winding country roads, my father impersonating a British Grand
Prix driver as we sucked down his secondhand cigarette smoke,
wondering who would be first to claim car sickness. All the while
Marty kept vigil, staring me down, defending his personal space, offering
me the occasional snarl and wrinkle of his upper lip, feigning
innocence and doe-eyed stares every time I complained to Grandma.
There's a reason why I have always found poodles to be one of the
smartest breeds of dog.
When we got there we had a picnic on the beach, adults sipping
hot tea from a thermos in plastic cups and commenting on the
gritty sandwiches they had prepared, the ominous-looking clouds,
and the threat of rain. There was the promise of ice cream later, but
first my father had agreed to help Fiona build a sand castle. For
some reason I was more interested in beachcombing, so my mum,
Grandma, Marty, and I set off on a postprandial walk down to the
This was autumn, off-season, chilly, and there were very few
people out and about. The overcast sky blended into the ocean.

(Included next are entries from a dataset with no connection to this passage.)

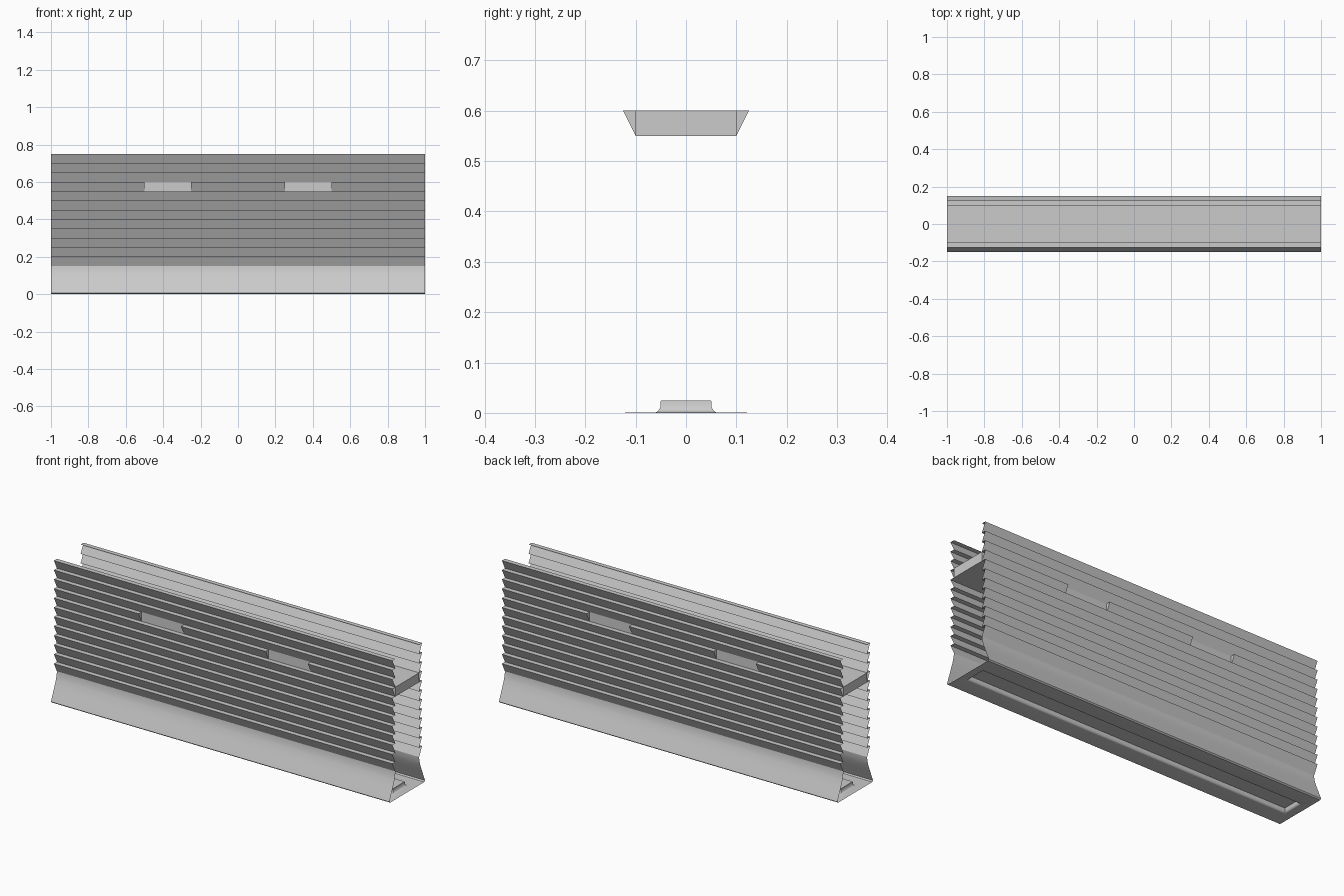
import bpy, bmesh

if "Cube" in bpy.data.objects:
    bpy.data.objects.remove(bpy.data.objects["Cube"])

def finish(name, bm, smooth=30):
    bmesh.ops.remove_doubles(bm, verts=bm.verts, dist=1e-5)
    bmesh.ops.recalc_face_normals(bm, faces=bm.faces)
    me = bpy.data.meshes.new(name)
    bm.to_mesh(me)
    bm.free()
    ob = bpy.data.objects.new(name, me)
    bpy.context.collection.objects.link(ob)
    bpy.context.view_layer.objects.active = ob
    ob.select_set(True)
    bpy.ops.object.shade_smooth_by_angle(angle=smooth * 3.14159 / 180)
    ob.select_set(False)
    return ob

def sheet(bm, profile, x0, x1, side=1):
    """Sweep an open (y, z) profile along x."""
    a = [bm.verts.new((x0, side * y, z)) for y, z in profile]
    b = [bm.verts.new((x1, side * y, z)) for y, z in profile]
    for i in range(len(a) - 1):
        bm.faces.new((a[i], b[i], b[i + 1], a[i + 1]))
    return a, b

INNER, OUTER, STEP, GAP_Z = 0.10, 0.125, 0.05, 0.55

def slat(z):
    return [(INNER, z), (OUTER, z + STEP), (INNER, z + STEP)]

# Ribbed side walls, leaving out the interrupted row
bm = bmesh.new()
for side in (-1, 1):
    for i in range(12):
        z = 0.15 + i * STEP
        if abs(z - GAP_Z) > 0.01:
            sheet(bm, slat(z), -1, 1, side)
finish("ribbed_walls", bm)

# Interrupted row: three slats per side with capped inner ends
bm = bmesh.new()
for side in (-1, 1):
    for x0, x1 in ((-1, -0.5), (-0.25, 0.25), (0.5, 1)):
        a, b = sheet(bm, slat(GAP_Z), x0, x1, side)
        if x0 > -1:
            bm.faces.new(a)
        if x1 < 1:
            bm.faces.new(b)
finish("short_slats", bm)

# Cross slab whose sides show in the gaps
bm = bmesh.new()
bmesh.ops.create_cube(bm, size=1)
for v in bm.verts:
    v.co = (v.co.x * 2, v.co.y * 2 * INNER, GAP_Z + STEP / 2 + v.co.z * STEP)
finish("cross_slab", bm)

# Flared base skirt
bm = bmesh.new()
flare = [(0.10, 0.15), (0.102, 0.13), (0.109, 0.105), (0.121, 0.075),
         (0.135, 0.042), (0.146, 0.016), (0.15, 0.006), (0.144, 0.0)]
for side in (-1, 1):
    sheet(bm, flare, -1, 1, side)

# Underside with a long recess pressed into it
rings = []
for x, y, z in ((1, 0.144, 0), (0.96, 0.06, 0.001), (0.955, 0.055, 0.004),
                (0.951, 0.051, 0.011), (0.95, 0.05, 0.025)):
    rings.append([bm.verts.new((sx * x, sy * y, z))
                  for sx, sy in ((-1, -1), (1, -1), (1, 1), (-1, 1))])
for r, s in zip(rings, rings[1:]):
    for i in range(4):
        j = (i + 1) % 4
        bm.faces.new((r[i], r[j], s[j], s[i]))
bm.faces.new(rings[-1])
finish("flared_base", bm, 40)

We
were wrapped up in sweaters and overcoats and the tide was way off
in the distance, forcing us to head out across wet sandy fl ats if we
wanted to get near the waves and the possibility of washed-up
shells. Marty was off leash, having the time of his life, scampering
around, quick and dainty, hopping from one tidal pool to the next.
He didn't even mind that I was holding Grandma's hand.
At the water's edge it all happened so fast. The tide was still
headed out, the surf crashing hard, frothy gray breakers with quite
a pull washing over the sand. This was not swimming weather (in
this part of Britain it rarely ever was). This was not even paddling
weather, the water icy cold to the touch. So you can imagine our
concern when one minute Marty was gaily dancing in and out of
the lapping foam and the next he was gone, disappearing out to sea,
swallowed by a wall of gray water, quickly ten, fifteen yards out and
drifting still further away. He didn't bark - he probably couldn't
from the cold shock stealing his breath - he just tried to paddle,
head up, neck outstretched, looking in my direction.
Excerpted from Ever By My Side
by Dr. Nick Trout. Copyright © 2011 by Dr. Nick Trout.
Excerpted by permission of Broadway Books. All rights
reserved. No part of this excerpt may be reproduced or reprinted
without permission in writing from the publisher.